HIGH AND LOW (TENGOKU TO JIGOKU) (Akira Kurosawa, 1963)
323 Sixth Ave. at West Third St.
June 17-19, $13, 11:00 am
Series continues through September 11

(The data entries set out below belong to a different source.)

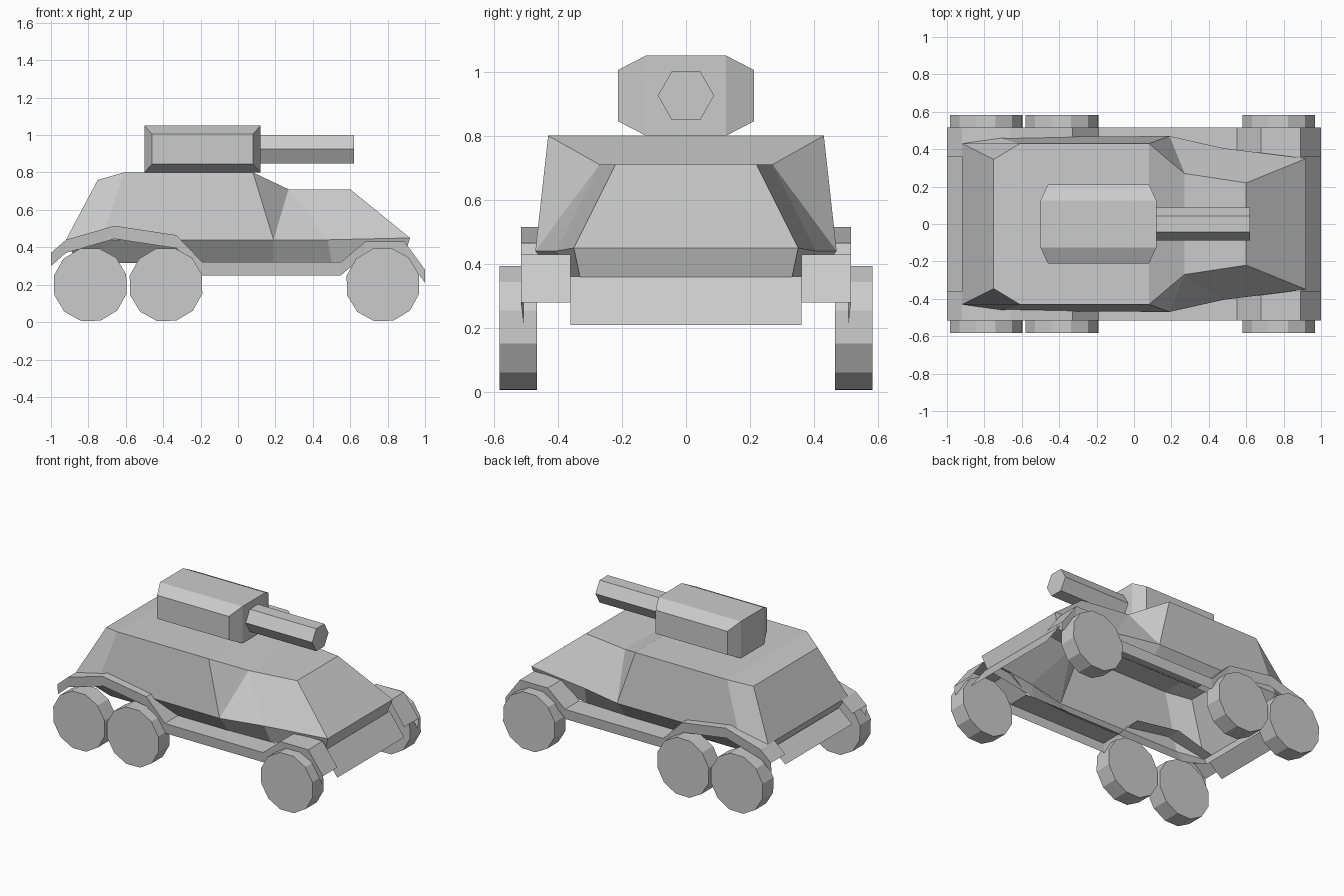
import bpy, math
from math import cos, sin, radians, pi
import bmesh

if "Cube" in bpy.data.objects:
    bpy.data.objects.remove(bpy.data.objects["Cube"])


def make(name, verts, faces, unify=True):
    me = bpy.data.meshes.new(name)
    me.from_pydata(verts, [], faces)
    if unify:
        bm = bmesh.new()
        bm.from_mesh(me)
        bmesh.ops.recalc_face_normals(bm, faces=bm.faces)
        bm.to_mesh(me)
        bm.free()
    ob = bpy.data.objects.new(name, me)
    bpy.context.collection.objects.link(ob)
    return ob


def prism(name, ring_a, ring_b):
    n = len(ring_a)
    faces = [(i, (i + 1) % n, n + (i + 1) % n, n + i) for i in range(n)]
    faces += [tuple(range(n)), tuple(range(n, 2 * n))]
    return make(name, ring_a + ring_b, faces)


def mirrored(name, half, sides, spans):
    """Build side faces on both sides, and bridge edge pairs across the middle."""
    n = len(half)
    verts = half + [(x, -y, z) for x, y, z in half]
    faces = [f for f in sides] + [tuple(i + n for i in f) for f in sides]
    faces += [(a, b, b + n, a + n) for a, b in spans]
    return make(name, verts, faces)


# Armoured hull: roof edge, belt line and tucked-in lower edge of one half
hull = [
    (-.75, .345, .76), (-.61, .43, .80), (.08, .43, .80), (.27, .27, .71), (.60, .22, .71),
    (-.92, .43, .44), (-.73, .465, .44), (.19, .47, .44), (.48, .405, .44), (.92, .35, .45),
    (-.88, .36, .36), (-.70, .37, .315), (.19, .37, .315), (.50, .36, .32), (.89, .33, .355),
]
sides = [(5, 6, 1, 0), (6, 7, 2, 1), (7, 3, 2), (7, 8, 3), (8, 9, 4, 3)]
sides += [(10 + i, 11 + i, 6 + i, 5 + i) for i in range(4)]
spans = [(5, 0), (0, 1), (1, 2), (2, 3), (3, 4), (4, 9), (9, 14), (10, 5)]
mirrored("hull", hull, sides, spans)

# Fenders: bent top strip with a hanging outer skirt
path = [(-1, .37), (-.92, .44), (-.66, .515), (-.33, .465), (-.19, .32),
        (.55, .32), (.68, .43), (.89, .43), (1, .28)]
for tag, s in (("left", 1), ("right", -1)):
    verts = []
    for x, z in path:
        verts += [(x, .36 * s, z), (x, .515 * s, z), (x, .507 * s, z - .07)]
    faces = []
    for i in range(0, 3 * len(path) - 3, 3):
        faces += [(i, i + 1, i + 4, i + 3), (i + 1, i + 2, i + 5, i + 4)]
    make("fender_" + tag, verts, faces)

# Sloping end plates between the fenders
for name, p, q in (("front_plate", (.89, .36), (1, .21)),
                   ("rear_plate", (-.90, .385), (-1, .30))):
    make(name, [(p[0], -.36, p[1]), (p[0], .36, p[1]),
                (q[0], .36, q[1]), (q[0], -.36, q[1])], [(0, 1, 2, 3)])

# Turret: central block with a tapered cheek on each side
cheek = [(-.46, .212, .845), (.08, .212, .845), (.08, .212, 1.005), (-.46, .212, 1.005)]
core = [(-.50, .125, .80), (.12, .125, .80), (.12, .125, 1.05), (-.50, .125, 1.05)]
ring = [(i, (i + 1) % 4) for i in range(4)]
mirrored("turret", core + cheek,
         [(a, b, b + 4, a + 4) for a, b in ring] + [(4, 5, 6, 7)], ring)

# Six-sided gun barrel
hexa = [(.088 * cos(i * pi / 3), .925 + .088 * sin(i * pi / 3)) for i in range(6)]
prism("gun_barrel", [(.12, y, z) for y, z in hexa], [(.62, y, z) for y, z in hexa])

# Six twelve-sided wheels
for i, cx in enumerate((-.79, -.385, .775)):
    pts = [(cx + .2 * cos(radians(30 * k - 14)), .2 + .2 * sin(radians(30 * k - 14)))
           for k in range(12)]
    for tag, s in (("left", 1), ("right", -1)):
        prism(f"wheel_{tag}_{i + 1}", [(x, .465 * s, z) for x, z in pts],
              [(x, .582 * s, z) for x, z in pts])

On the verge of being forced out of the company he has dedicated his life to, National Shoes executive Kingo Gondo’s (Toshirō Mifune) life is thrown into further disarray when kidnappers claim to have taken his son, Jun (Toshio Egi), and are demanding a huge ransom for his safe return. But when Gondo discovers that they have mistakenly grabbed Shinichi (Masahiko Shimazu), the son of his chauffeur, Aoki (Yutaka Sada), he at first refuses to pay. But at the insistence of his wife (Kyogo Kagawa), the begging of Aoki, and the advice of police inspector Taguchi (Kenjiro Ishiyama), he reconsiders his decision, setting in motion a riveting police procedural that is filled with tense emotion. Loosely based on Ed McBain’s 87th Precinct novel King’s Ransom, High and Low is divided into two primary sections: the first half takes place in Gondo’s luxury home, orchestrated like a stage play as the characters are developed and the plan takes hold. The second part of the film follows the police, under the leadership of Chief Detective Tokura (Tatsuya Nakadai), as they hit the streets of the seedier side of Yokohama in search of the kidnappers. Known in Japan as Tengoku to Jigoku, which translates as Heaven and Hell, High and Low is an expert noir, a subtle masterpiece that tackles numerous socioeconomic and cultural issues as Gondo weighs the fate of his business against the fate of a small child; it all manages to feel as fresh and relevant today as it probably did back in the ’60s. It is screening at 11:00 am June 17-19 as part of the IFC Center’s Weekend Classics: Kurosawa series, which continues June 24-26 with Dodes’ka-Den (1970) and July 1-4 with Seven Samurai (1954).